Show every line of the records below that contains the word "materials".

==== Data listing

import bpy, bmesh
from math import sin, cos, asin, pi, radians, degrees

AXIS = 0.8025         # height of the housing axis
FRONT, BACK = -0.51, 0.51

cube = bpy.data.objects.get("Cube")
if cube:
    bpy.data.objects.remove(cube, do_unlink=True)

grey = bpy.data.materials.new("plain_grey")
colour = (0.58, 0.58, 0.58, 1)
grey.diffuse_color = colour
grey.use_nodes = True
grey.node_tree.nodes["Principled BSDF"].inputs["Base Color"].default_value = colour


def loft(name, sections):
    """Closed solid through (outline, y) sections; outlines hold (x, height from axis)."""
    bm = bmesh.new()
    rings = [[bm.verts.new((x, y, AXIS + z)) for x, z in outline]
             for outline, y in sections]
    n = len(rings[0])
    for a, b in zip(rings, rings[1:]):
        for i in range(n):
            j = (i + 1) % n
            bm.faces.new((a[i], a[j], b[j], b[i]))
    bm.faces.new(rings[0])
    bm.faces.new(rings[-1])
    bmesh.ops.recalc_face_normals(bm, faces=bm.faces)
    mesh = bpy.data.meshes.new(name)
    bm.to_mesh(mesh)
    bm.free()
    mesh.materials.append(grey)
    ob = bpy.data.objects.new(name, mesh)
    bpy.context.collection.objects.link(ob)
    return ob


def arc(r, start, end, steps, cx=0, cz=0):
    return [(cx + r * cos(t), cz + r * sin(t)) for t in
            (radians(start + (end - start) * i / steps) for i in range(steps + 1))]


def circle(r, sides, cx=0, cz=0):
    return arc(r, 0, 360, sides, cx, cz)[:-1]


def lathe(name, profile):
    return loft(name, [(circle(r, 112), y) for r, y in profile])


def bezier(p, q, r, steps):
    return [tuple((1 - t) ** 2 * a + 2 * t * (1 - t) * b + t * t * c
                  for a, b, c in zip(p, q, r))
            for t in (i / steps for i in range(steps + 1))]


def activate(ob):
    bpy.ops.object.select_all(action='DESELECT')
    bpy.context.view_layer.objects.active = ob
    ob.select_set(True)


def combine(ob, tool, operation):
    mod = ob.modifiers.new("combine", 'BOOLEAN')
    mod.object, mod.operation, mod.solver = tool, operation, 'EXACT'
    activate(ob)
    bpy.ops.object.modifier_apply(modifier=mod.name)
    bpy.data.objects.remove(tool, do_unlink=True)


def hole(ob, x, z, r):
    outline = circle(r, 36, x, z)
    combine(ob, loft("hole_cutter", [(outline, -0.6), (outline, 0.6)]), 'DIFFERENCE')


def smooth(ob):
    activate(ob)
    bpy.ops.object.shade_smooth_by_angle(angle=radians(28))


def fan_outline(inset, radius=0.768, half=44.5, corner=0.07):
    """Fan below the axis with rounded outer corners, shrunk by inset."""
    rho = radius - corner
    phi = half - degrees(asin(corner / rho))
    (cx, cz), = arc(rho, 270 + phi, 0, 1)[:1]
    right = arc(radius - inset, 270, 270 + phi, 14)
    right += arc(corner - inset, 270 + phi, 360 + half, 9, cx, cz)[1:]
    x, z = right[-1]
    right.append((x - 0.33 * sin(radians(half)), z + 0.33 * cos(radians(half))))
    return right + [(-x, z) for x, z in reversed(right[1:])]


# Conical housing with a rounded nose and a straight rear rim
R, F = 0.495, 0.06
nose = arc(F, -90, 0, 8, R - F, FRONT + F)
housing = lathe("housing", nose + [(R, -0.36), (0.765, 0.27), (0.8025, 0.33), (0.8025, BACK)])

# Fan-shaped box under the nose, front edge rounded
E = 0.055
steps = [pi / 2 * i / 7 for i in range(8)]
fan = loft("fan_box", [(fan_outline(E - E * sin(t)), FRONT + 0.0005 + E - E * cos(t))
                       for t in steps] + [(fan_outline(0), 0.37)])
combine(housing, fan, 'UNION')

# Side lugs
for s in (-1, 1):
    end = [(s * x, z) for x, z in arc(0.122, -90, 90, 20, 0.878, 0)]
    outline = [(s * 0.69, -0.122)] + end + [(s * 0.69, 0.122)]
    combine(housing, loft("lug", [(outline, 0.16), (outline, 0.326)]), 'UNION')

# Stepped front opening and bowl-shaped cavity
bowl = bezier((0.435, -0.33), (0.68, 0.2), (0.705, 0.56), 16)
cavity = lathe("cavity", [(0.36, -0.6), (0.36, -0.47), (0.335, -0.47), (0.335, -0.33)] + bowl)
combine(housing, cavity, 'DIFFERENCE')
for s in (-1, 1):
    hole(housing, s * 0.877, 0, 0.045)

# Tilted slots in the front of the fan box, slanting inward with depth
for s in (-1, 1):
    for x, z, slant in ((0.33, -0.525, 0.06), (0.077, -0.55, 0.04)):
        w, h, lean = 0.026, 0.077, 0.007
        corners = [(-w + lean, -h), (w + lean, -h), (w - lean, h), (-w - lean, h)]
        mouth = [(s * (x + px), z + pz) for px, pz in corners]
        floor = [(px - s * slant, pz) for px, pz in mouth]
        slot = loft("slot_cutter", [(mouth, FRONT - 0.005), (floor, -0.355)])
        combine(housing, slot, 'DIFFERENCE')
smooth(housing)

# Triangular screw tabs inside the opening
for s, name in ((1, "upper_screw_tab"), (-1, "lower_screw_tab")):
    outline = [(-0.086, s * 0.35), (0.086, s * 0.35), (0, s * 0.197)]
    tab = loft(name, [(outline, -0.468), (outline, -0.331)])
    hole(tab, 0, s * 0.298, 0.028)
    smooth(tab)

========

Output for this exercise »
grey = bpy.data.materials.new("plain_grey")
    mesh.materials.append(grey)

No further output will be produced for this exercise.